- From: David Wohlferd <dw at LimeGreenSocks dot com>
- To: Paul_Koning at Dell dot com, Ian Lance Taylor <iant at google dot com>
- Cc: gcc at gcc dot gnu dot org, Sandra Loosemore <sandra at codesourcery dot com>, jakub at redhat dot com, Jeff Law <law at redhat dot com>
- Date: Thu, 12 Mar 2015 15:09:52 -0700
- Subject: Re: inline asm clobbers
- Authentication-results: sourceware.org; auth=none
- References: <5500C898 dot 3000601 at LimeGreenSocks dot com> <CAKOQZ8yG4fPx8Ce3JiZMtW8MwXAMFk5W3_JAJ=b2WMQ4mXDDdA at mail dot gmail dot com> <7DD652D7-C369-4E2D-AEA0-9C75ABAB8636 at dell dot com> <5500E372 dot 3010207 at LimeGreenSocks dot com> <64361D38-32E1-4DEF-81B3-158CC45103BC at dell dot com>
On 3/12/2015 7:24 AM, Paul_Koning@Dell.com wrote:

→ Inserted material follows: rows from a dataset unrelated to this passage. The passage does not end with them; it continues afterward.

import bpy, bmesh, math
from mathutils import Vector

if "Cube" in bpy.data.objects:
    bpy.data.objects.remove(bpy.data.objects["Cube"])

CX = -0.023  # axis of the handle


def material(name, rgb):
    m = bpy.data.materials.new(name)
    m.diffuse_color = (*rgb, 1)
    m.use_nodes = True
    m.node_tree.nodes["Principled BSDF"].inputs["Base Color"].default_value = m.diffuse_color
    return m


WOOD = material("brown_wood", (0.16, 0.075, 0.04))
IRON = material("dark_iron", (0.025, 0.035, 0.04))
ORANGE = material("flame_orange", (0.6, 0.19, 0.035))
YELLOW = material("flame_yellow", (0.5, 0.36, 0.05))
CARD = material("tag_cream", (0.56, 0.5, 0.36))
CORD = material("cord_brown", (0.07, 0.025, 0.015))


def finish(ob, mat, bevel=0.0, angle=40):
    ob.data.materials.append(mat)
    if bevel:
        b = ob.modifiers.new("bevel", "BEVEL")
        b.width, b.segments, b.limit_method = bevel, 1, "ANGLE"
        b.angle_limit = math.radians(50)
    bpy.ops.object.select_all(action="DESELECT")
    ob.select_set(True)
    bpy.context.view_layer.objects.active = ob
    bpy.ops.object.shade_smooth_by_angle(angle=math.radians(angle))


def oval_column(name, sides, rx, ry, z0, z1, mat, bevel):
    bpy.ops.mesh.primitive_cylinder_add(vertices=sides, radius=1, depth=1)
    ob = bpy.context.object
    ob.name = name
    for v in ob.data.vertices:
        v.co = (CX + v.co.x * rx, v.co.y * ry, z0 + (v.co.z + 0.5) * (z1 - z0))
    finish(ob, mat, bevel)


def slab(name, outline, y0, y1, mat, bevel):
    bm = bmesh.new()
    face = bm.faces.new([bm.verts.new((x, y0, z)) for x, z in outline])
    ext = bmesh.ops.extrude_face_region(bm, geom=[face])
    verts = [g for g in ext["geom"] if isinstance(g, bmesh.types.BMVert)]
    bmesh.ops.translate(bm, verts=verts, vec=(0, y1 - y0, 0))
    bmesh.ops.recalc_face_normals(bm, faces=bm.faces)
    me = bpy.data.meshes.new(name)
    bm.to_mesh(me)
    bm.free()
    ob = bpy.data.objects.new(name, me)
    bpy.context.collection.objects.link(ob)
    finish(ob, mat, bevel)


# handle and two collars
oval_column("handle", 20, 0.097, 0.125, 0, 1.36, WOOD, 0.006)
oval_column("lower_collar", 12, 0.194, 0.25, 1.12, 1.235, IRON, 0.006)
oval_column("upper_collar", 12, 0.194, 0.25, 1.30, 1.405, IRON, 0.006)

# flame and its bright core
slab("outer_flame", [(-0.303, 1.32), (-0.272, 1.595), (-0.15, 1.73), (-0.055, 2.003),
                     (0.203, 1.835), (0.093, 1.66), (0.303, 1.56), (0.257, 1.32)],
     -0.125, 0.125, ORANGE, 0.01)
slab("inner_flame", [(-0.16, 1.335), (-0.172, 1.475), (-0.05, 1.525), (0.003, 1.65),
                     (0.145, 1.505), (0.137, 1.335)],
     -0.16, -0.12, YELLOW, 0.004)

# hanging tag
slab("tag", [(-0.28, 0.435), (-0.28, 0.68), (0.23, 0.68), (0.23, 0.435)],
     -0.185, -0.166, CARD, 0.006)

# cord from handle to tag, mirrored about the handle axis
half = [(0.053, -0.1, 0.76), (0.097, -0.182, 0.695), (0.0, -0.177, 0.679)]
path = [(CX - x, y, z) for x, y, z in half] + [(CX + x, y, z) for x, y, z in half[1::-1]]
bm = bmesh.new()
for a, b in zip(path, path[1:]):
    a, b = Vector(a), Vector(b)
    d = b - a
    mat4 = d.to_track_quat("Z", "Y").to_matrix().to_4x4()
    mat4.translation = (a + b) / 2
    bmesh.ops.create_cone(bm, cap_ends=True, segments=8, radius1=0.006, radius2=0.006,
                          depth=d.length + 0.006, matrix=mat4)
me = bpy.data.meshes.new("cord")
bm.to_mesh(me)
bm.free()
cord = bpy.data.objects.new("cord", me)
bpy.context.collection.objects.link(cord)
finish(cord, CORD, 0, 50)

On Mar 11, 2015, at 8:53 PM, David Wohlferd <dw@LimeGreenSocks.com> wrote:
I would agree that one should avoid it. I'd be wary of removing it
from GCC at this point since it might break working code.
It certainly would. Itâs not all that common, but I have seen this done in production code. Come to think of it, this certainly makes sense in machines where some instructions act on fixed registers.
Really? While I've seen much code that uses clobbers, I have never (until this week) see anyone attempt to clobber by index. Since I'm basically an i386 guy, maybe this is a platform thing? Do you have some examples/links?
The example I remember was not in open code. It may have been cleaned up by now, but as supplied to us by the vendor, there were some bits of assembly code that needed a scratch register and used a fixed register (t0 == %8) for that purpose rather than having GCC deal with temporaries. So there was a clobber with â8â in it. Obviously thereâs a better way in that instance, but if GCC had removed the feature before we found and cleaned up that code, we would have had a failure on our hands.
An example of hardwired registers I remember is some VAX instructions (string instructions). You could write those by name, of course, but if you didnât know that GCC supports names, you might just use numbers. On machines like VAX where the register names are really just numbers (R0, R1, etc.) that isnât such a strange thing to do.
Register names would be nice as an additional capability.
Every example I've ever seen uses register names. Perhaps that what you've seen before?
No; I didnât know that gcc supports register names. The examples I had seen all use numbers. Or more often, preprocessor symbols. It may be thatâs because the most common asm code I run into is MIPS coprocessor references, and while general registers may be known by name, coprocessor registers may not be. Or it may just be a case of lack of awareness.
Ahh. So perhaps as I suspected: this is more commonly used on non-i386
platforms. So clearly removing this is out of the question.
This brings us to the question of documentation. Right now the docs
only refer to register names. I expect it would be helpful for people
to understand what it means when they come across code that uses
indices. A few words in the 'clobbers' section and the two Reg Vars
sections would probably cover it.
Perhaps some variation of:
In addition to specifying registers by name, it is also possible to use
a register index (ie "3" to refer to the 3rd register). The list of
registers and their order is platform specific. See the REGISTER_NAMES
defined for your platform in the gcc source.
I'm not excited about pointing people vaguely toward the source, but
that's the only place I know to find this info.
I realize this may seem a bit redundant for people who are used to
registers named R0,R1,R2..., but on the i386, the order is: